The public is currently suffering from the fragmentation of political forces into three — the monarchists, political parties and Maoists. The aim of all of them seems to be people’s welfare through the restoration of peace but none has done much to put their promise into practice.

“Wait for two more years”, say the monarchists.

“Restore the dissolved House,” say some leaders of the parties. “Hold a National Political Conference for the Constituent Assembly,” say the Maoists.

Each seems to be right from their point of view but the problem persists and the victims are simply the public. The public is suffering from the deteriorating economic condition, killings, illiteracy, poverty and poor health. It would not be wrong to say that people have lost faith in the government. People thought of better days after the end of the Rana regime but their dream remained unfulfilled. Then came the people’s movement of 1990, but political leaders acted in ways that did not come up to the popular expectations. Now there seems to be no chance of dialogue between them anytime soon. But it is time they put the people’s

interests above their own narrow interests for peace and democracy.

Bijaya Poudyal,

Kupondole, Lalitpur


Some of the new projects reported by the national dailies during the past three or four years include: the Buddha’s biggest statue to be installed in Lumbini, the high speed Birgunj-Kathmandu-Tatopani electric train, 120-ft statue of Prithvi Narayan Shah beside the Bagmati bridge, 5000 MW dam project to be constructed on the Koshi river. However, I wonder if any of these projects has actually started. And now there is another addition — the highest tower in the SAARC region to be built at Jawlakhel.

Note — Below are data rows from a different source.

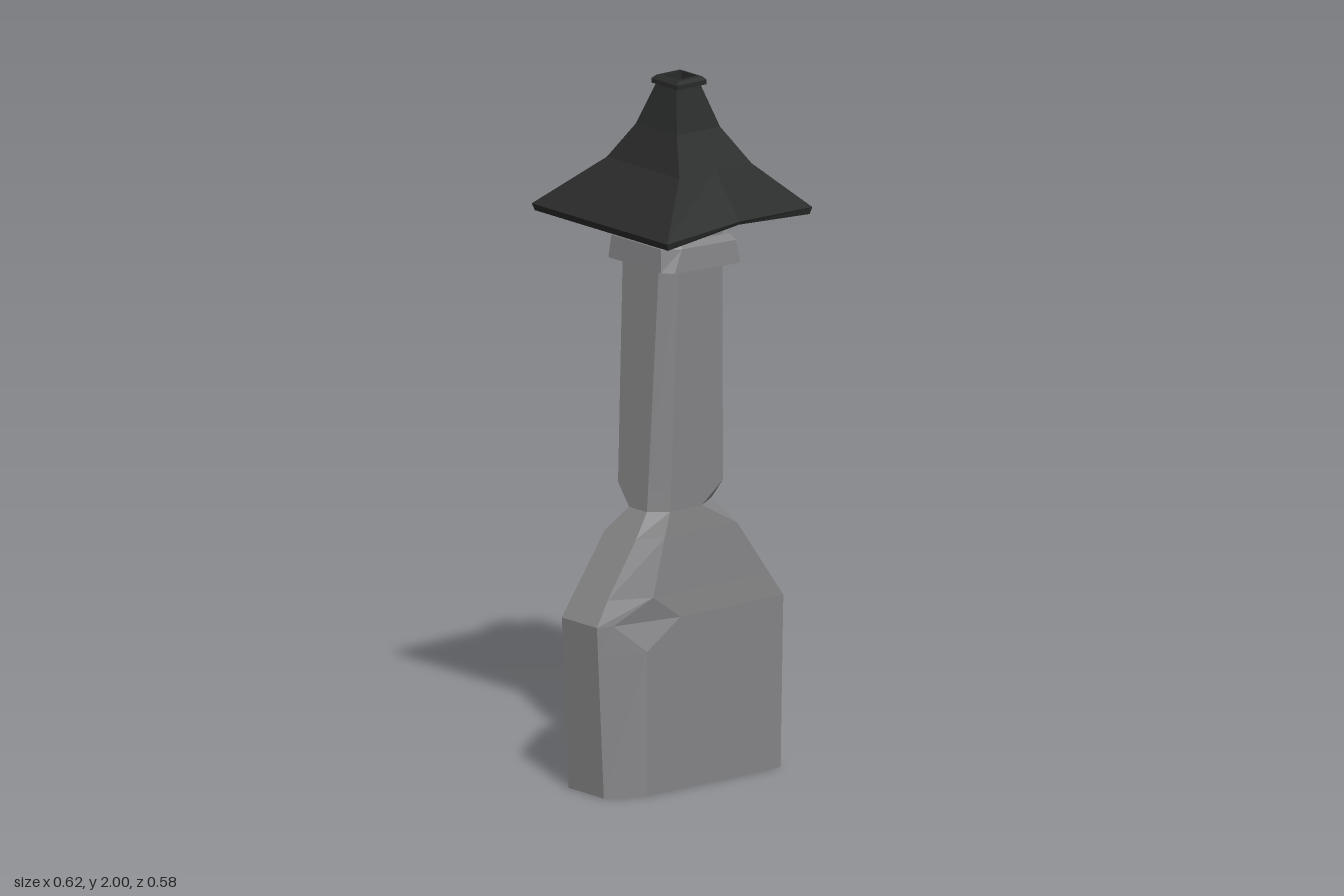
import * as THREE from 'three';

const stone = new THREE.MeshStandardMaterial({ color: 0x868688 });
stone.name = 'grey stone';
const metal = new THREE.MeshStandardMaterial({ color: 0x292a2a });
metal.name = 'dark roof metal';

// Faceted skin over rings of [x, y, z], each counter-clockwise seen from above
function loft(name, rings, material, capped = true) {
  const pos = [];
  const tri = (a, b, c) => pos.push(...a, ...b, ...c);
  const n = rings[0].length;
  for (let i = 0; i + 1 < rings.length; i++) {
    for (let j = 0; j < n; j++) {
      const k = (j + 1) % n;
      const a = rings[i][j], b = rings[i][k], c = rings[i + 1][k], d = rings[i + 1][j];
      tri(a, b, c);
      tri(a, c, d);
    }
  }
  if (capped) {
    const centre = (r) => [0, 1, 2].map((m) => r.reduce((s, p) => s + p[m], 0) / n);
    const lo = rings[0], hi = rings[rings.length - 1];
    for (let j = 0; j < n; j++) {
      const k = (j + 1) % n;
      tri(centre(lo), lo[k], lo[j]);
      tri(centre(hi), hi[j], hi[k]);
    }
  }
  const g = new THREE.BufferGeometry();
  g.setAttribute('position', new THREE.Float32BufferAttribute(pos, 3));
  g.computeVertexNormals();
  const mesh = new THREE.Mesh(g, material);
  mesh.name = name;
  return mesh;
}

// Masonry section: bevels at front left and back right (cl, cr = where they start),
// a notch in the other two corners, a chip on the bevelled ones
function section(y, [l, r], [f, b], [cl, cr], [df, db], notch = 0, chip = 0, tilt = 0) {
  return [
    [r - notch, f], [r, f - notch * 0.65],
    [r, b + db], [cr + chip * 0.09, b + chip * db * 0.7], [cr - chip * 0.12, b],
    [l + notch, b], [l, b + notch * 0.65],
    [l, f - df], [cl - chip * 0.09, f - chip * df * 0.7], [cl + chip * 0.12, f],
  ].map(([x, z]) => [x, y + tilt * x, z]);
}

// Roof section: a rectangle with side midpoints, tilted sideways, arched at front and back
function roofRing([y, l, r, f, b, tilt = 0, lift = 0]) {
  const mx = (l + r) / 2, mz = (f + b) / 2;
  return [[r, f], [r, mz], [r, b], [mx, b], [l, b], [l, mz], [l, f], [mx, f]]
    .map(([x, z], i) => [x, y + tilt * x + (i === 3 || i === 7 ? lift : 0), z]);
}

export function createModel() {
  const group = new THREE.Group();
  group.name = 'chimney';

  // Wide base, sloping shoulders and tall shaft
  const d = [0.055, 0.02], s = [0.04, 0.02];
  group.add(loft('chimneyStack', [
    section(0, [-0.29, 0.3], [0.095, -0.11], [-0.18, 0.18], d),
    section(0.41, [-0.311, 0.308], [0.095, -0.11], [-0.18, 0.18], d),
    section(0.49, [-0.315, 0.31], [0.095, -0.11], [-0.18, 0.18], d, 0, 1),
    section(0.56, [-0.273, 0.262], [0.091, -0.104], [-0.155, 0.15], d),
    section(0.72, [-0.177, 0.153], [0.084, -0.09], [-0.108, 0.1], s),
    section(0.79, [-0.135, 0.105], [0.08, -0.085], [-0.085, 0.07], s, 0.075),
    section(0.85, [-0.132, 0.104], [0.081, -0.087], [-0.083, 0.069], s),
    section(1.49, [-0.1, 0.095], [0.09, -0.105], [-0.065, 0.06], s),
  ], stone));

  // Collar on top of the shaft
  const c = [0.03, 0.02];
  group.add(loft('collar', [
    section(1.475, [-0.124, 0.135], [0.118, -0.138], [-0.1, 0.1], c, 0, 0, -0.03),
    section(1.54, [-0.12, 0.125], [0.112, -0.13], [-0.07, 0.08], c, 0, 0, -0.03),
    section(1.557, [-0.11, 0.115], [0.1, -0.12], [-0.06, 0.07], c, 0, 0, -0.03),
  ], stone));

  // Four leaning posts that carry the roof
  for (const [x, lean] of [[-0.07, 0.03], [0.075, 0.035]]) {
    for (const z of [0.075, -0.085]) {
      const ring = (y, px) => [[1, 1], [1, -1], [-1, -1], [-1, 1]]
        .map(([sx, sz]) => [px + sx * 0.016, y, z + sz * 0.017]);
      group.add(loft('roofPost', [ring(1.54, x), ring(1.7, x + lean)], stone));
    }
  }

  // Flared hollow roof: outside up to the rim, then back down the inside
  const outer = [
    [1.616, -0.265, 0.245, 0.285, -0.285, 0.035, 0.022],
    [1.636, -0.272, 0.25, 0.29, -0.29, 0.035, 0.012],
    [1.76, -0.115, 0.145, 0.155, -0.155],
    [1.86, -0.065, 0.09, 0.085, -0.09],
    [1.975, -0.03, 0.057, 0.042, -0.048],
    [1.977, -0.035, 0.07, 0.052, -0.06],
    [1.99, -0.035, 0.07, 0.052, -0.06],
    [2, -0.025, 0.06, 0.044, -0.05],
  ];
  const inner = [
    [2, -0.014, 0.054, 0.03, -0.036],
    [1.96, -0.014, 0.054, 0.03, -0.036],
    [1.85, -0.05, 0.075, 0.07, -0.075],
    [1.75, -0.1, 0.13, 0.14, -0.14],
    [1.622, -0.25, 0.23, 0.27, -0.27, 0.035, 0.022],
  ];
  group.add(loft('roof', [...outer, ...inner, outer[0]].map(roofRing), metal, false));

  return group;
}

The highest tower of our country is probably the Kantipur tower at Tinkune or the new colony building of Birgunj, but both would be much smaller than the latest plan of a 30-35 storey tower. Well, a skyscraper of that kind will certainly not come cheaper than $30 million, a price way above the clean reach of NTC, NDWC, NEA, or CAAN. Nevertheless, I must appreciate our great policy makers. It’s never too hard to imagine. Then there is the dream of making Nepal’s per capita income in excess of $10,000 .

Bharat Shah, Birgunj,

via e-mail


The news related to the penniless boy becoming Bangladesh’s first music idol was very touching (THT, Dec. 23). A slum-dweller grows up singing on local trains to raise money for his sick mother. I was moved when Nolok Babu, the music idol of Bangladesh, after wining the title, said, “It’s the end of my mother’s sorrow”.

This hit American reality television show has become very popular and been copied in a number of countries, including Bangladesh. Even Nepal recently orgaised a Nepali version of the singing competition on television.

Babu has proved that one could attain stardom from nothing, if one aspires to do so and is talented.

Pradip Bhandari, via e-mail

More pages

I am a regular reader of THT. Of late it is giving more space to advertisements than to news. More pages should be added to keep THT’s charm intact.

Pratik Dhakal, via e-mail